Robotic Study Could Lead to Quicker Regenerative Medicine Research

The study of robotics has been known to yield benefits for humans in a variety of ways; however, a new research study suggests possible benefits but on a different scale.  Apparently, the University of Washington has revealed that research with robots has produced a way to grow mini-organs thanks to stem cells taken from a human.  This robotic approach might accelerate research in regenerative medicine as well as drug discovery.

Last week, Science News reported that the University of Washington Health Sciences/UW Medicine has created a robotic system that can automate the production of mini-organs that are human that are derived from stem cells.  The capability to mass produce quickly organoids promises to expand how mini-organs might be used in drug discovery as well as in basic research.


The system was tasked in the production of kidney organoids, which included models regarding polycystic kidney disease.  Also, the robots had been programmed to study the organoids they created.

New Weapon in Fighting Disease
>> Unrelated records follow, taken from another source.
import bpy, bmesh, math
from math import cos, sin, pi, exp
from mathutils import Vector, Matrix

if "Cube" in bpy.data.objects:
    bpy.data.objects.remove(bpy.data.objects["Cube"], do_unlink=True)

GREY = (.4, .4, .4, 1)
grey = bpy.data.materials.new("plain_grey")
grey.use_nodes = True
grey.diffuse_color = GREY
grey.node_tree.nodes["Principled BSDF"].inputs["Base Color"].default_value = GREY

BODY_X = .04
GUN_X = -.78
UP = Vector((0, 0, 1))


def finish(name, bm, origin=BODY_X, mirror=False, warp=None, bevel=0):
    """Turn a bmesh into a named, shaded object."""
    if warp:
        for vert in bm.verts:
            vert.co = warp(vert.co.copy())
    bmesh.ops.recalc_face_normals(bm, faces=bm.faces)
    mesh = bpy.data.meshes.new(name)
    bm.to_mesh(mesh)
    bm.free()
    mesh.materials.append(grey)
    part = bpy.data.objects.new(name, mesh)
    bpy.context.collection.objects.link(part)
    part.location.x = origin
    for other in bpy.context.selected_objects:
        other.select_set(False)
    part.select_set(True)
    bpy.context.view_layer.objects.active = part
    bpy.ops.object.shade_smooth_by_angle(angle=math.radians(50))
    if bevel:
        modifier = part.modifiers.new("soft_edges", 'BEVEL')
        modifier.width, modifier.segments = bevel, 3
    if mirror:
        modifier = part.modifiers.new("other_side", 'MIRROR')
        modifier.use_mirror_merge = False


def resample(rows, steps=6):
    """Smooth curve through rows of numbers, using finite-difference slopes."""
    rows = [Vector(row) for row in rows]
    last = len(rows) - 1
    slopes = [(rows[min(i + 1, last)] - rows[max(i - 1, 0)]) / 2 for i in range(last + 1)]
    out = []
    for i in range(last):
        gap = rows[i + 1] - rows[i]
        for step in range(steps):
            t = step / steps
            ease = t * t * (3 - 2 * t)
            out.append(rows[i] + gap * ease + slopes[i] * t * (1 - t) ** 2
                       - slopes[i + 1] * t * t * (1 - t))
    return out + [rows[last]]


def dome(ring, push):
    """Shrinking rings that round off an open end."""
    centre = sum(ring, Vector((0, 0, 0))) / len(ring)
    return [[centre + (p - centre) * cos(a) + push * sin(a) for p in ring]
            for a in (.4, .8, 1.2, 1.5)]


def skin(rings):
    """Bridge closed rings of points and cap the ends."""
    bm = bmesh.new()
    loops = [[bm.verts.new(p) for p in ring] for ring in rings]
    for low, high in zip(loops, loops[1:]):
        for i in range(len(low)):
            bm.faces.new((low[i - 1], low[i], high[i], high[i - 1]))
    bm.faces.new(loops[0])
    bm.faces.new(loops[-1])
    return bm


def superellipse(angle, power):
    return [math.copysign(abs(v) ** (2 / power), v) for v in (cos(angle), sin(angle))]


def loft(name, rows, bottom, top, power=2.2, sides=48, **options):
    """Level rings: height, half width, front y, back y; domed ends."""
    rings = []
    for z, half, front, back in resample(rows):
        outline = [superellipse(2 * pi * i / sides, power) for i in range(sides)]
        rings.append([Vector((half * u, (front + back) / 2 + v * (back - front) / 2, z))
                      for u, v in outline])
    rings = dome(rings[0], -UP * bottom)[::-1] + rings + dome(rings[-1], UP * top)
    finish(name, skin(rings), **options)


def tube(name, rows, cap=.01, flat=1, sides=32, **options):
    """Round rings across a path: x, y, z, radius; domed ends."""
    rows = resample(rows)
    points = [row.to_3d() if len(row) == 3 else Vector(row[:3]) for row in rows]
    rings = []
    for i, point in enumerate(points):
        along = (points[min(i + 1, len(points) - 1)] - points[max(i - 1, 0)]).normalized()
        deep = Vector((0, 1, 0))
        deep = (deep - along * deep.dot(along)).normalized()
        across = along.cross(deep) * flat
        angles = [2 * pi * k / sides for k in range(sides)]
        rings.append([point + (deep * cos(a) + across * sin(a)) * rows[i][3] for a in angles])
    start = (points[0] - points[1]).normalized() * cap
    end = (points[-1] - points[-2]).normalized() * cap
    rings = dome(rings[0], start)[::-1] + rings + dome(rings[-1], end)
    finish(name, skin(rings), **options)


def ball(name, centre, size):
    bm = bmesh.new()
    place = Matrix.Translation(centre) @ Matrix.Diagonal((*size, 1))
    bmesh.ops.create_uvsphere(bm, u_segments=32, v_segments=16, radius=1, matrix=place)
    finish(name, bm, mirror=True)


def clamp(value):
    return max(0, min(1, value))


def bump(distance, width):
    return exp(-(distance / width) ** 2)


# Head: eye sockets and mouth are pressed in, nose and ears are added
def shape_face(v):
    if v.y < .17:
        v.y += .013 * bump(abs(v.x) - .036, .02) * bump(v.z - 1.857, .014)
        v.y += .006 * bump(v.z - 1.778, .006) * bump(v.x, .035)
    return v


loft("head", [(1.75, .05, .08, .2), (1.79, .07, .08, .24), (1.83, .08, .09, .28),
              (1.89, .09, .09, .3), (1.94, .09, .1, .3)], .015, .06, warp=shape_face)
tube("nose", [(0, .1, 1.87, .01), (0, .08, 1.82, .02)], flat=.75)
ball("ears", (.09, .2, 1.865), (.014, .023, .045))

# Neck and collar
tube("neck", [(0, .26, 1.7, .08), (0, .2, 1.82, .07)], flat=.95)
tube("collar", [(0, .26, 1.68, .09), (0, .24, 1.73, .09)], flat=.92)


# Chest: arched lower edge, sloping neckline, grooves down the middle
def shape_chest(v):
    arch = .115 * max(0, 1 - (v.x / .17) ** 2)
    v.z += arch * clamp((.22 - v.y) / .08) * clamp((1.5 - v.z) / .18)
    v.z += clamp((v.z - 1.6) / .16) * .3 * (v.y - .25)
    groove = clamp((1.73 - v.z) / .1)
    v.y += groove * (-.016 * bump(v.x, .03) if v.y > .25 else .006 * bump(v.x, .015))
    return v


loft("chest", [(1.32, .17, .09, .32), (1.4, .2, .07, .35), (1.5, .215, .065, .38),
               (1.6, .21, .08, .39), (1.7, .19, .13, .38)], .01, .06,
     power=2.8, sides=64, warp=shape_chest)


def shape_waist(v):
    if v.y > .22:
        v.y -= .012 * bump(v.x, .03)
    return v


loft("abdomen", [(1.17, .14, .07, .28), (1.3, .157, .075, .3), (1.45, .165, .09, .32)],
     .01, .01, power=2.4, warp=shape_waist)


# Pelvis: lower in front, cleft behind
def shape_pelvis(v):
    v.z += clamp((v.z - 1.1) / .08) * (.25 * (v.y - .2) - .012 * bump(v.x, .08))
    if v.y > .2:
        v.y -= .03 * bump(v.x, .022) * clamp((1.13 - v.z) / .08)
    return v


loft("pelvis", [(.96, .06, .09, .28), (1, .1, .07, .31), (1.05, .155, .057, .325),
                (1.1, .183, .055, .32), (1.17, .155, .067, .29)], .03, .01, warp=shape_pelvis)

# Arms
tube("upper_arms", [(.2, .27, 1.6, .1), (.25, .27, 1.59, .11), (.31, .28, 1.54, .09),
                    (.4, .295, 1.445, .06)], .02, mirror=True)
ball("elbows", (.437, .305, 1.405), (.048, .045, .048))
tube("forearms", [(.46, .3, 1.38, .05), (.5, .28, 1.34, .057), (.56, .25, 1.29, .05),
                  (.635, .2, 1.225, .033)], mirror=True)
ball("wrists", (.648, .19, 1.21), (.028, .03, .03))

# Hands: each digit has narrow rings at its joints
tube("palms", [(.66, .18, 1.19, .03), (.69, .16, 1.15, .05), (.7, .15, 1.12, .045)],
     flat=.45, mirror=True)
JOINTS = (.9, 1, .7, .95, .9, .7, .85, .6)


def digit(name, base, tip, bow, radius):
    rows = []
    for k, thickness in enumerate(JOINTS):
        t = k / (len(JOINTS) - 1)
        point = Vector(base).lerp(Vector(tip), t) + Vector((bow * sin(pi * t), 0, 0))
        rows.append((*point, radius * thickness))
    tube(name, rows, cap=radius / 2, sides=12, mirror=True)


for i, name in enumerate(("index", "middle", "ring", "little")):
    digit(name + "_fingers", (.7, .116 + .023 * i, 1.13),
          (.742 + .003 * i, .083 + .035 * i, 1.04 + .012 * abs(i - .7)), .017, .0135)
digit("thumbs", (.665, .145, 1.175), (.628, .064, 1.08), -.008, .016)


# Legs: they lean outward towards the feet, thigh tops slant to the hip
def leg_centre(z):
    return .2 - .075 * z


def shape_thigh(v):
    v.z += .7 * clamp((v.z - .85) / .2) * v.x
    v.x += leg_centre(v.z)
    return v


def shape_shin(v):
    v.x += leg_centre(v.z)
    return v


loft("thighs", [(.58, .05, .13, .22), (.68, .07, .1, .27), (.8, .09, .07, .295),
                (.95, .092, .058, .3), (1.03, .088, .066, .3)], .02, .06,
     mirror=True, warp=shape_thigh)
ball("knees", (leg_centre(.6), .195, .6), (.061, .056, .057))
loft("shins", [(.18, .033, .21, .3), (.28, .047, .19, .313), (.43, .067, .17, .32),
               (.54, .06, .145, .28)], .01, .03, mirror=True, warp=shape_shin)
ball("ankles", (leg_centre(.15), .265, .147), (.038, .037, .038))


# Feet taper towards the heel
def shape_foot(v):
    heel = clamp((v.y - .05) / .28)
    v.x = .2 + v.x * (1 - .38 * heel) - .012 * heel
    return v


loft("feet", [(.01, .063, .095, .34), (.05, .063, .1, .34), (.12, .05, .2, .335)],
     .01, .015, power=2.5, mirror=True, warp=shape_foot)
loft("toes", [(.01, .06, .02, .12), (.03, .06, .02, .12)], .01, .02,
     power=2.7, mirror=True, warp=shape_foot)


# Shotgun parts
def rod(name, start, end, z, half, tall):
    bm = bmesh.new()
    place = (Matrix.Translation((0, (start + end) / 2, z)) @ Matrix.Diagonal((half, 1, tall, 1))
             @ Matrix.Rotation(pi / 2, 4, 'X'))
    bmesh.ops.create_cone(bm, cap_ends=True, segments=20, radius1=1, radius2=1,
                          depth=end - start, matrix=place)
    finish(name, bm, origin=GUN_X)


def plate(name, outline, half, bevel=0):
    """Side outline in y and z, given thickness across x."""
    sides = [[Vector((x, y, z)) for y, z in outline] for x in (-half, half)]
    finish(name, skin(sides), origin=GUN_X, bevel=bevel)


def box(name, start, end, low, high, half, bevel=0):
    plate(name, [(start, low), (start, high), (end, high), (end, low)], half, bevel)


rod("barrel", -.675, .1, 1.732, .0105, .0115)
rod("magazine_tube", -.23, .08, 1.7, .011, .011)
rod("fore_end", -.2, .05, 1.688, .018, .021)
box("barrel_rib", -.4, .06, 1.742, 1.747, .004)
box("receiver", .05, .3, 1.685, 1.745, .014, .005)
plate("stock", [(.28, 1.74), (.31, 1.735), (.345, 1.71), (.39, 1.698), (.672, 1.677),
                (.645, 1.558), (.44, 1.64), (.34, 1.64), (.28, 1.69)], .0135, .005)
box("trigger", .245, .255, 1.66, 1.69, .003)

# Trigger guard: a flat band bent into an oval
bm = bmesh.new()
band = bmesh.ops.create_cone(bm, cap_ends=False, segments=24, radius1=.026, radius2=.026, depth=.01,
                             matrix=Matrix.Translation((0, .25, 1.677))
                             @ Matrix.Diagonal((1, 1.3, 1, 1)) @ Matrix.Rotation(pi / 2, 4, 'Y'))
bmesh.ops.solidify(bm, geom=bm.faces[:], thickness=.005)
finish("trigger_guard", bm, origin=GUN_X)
Benjamin Freedman is an assistant professor of medicine, Division of Nephrology, at the UW School of Medicine who promises that this advance will greatly increase the use of these mini-organs within basic research and in the discovery of new drugs.  He also stated that this is a new secret weapon in our fight against disease.

This new technique will be described in a report that has already been published in the online journal known as Cell Stem Cell.   The lead authors were research scientists Nelly Cruz and Stefan Czemiecki from the Freedman lab as well as Dr. Jennifer Harder, who is an assistant professor of internal medicine and Division of Nephrology at the University of Michigan School of Medicine; she is known as a specialist in kidney disease.


Why This Approach Differs from Previous Attempts

The study states that the robotic system that the researchers used was to automate the procedure of producing organoids from growing stem cells.  While it is true that similar approaches have gained success with adult stem cells, this report is the first time of automating successfully the manufacture of organoids not by using adult but from pluripotent stem cells.  This type of cell is capable and versatile of transforming into any type of organ.

Freedman pointed out that ordinarily, just setting up an experiment of this magnitude would take a researcher all day, while the robot can do it in 20 minutes.  He added that on top of that, the robot doesn’t get tired and make mistakes.  There’s no question. For repetitive, tedious tasks like this, robots do a better job than humans.

Furthermore, the researchers had the robots trained to analyze and process the organoids that were produced.  Harder, along with her colleagues, were working out of the University of Michigan Kidney Center and utilized a cutting-edge and automated technique known as single cell RNA sequencing; this was used to recognize all the variations of cells discovered in the organoids.


According to Harder, we established that these organoids do resemble developing kidneys, but also that they contain non-kidney cells that had not previously been characterized in these cultures.  Freedman went on to add that these findings give us a better idea of the nature of these organoids and provide a baseline from which we can make improvements.  The value of this high-throughput platform is that we can now alter our procedure at any point, in many different ways, and quickly see which of these changes produces a better result.

Hopefully, further research will produce results that can be used successfully in the fight against disease.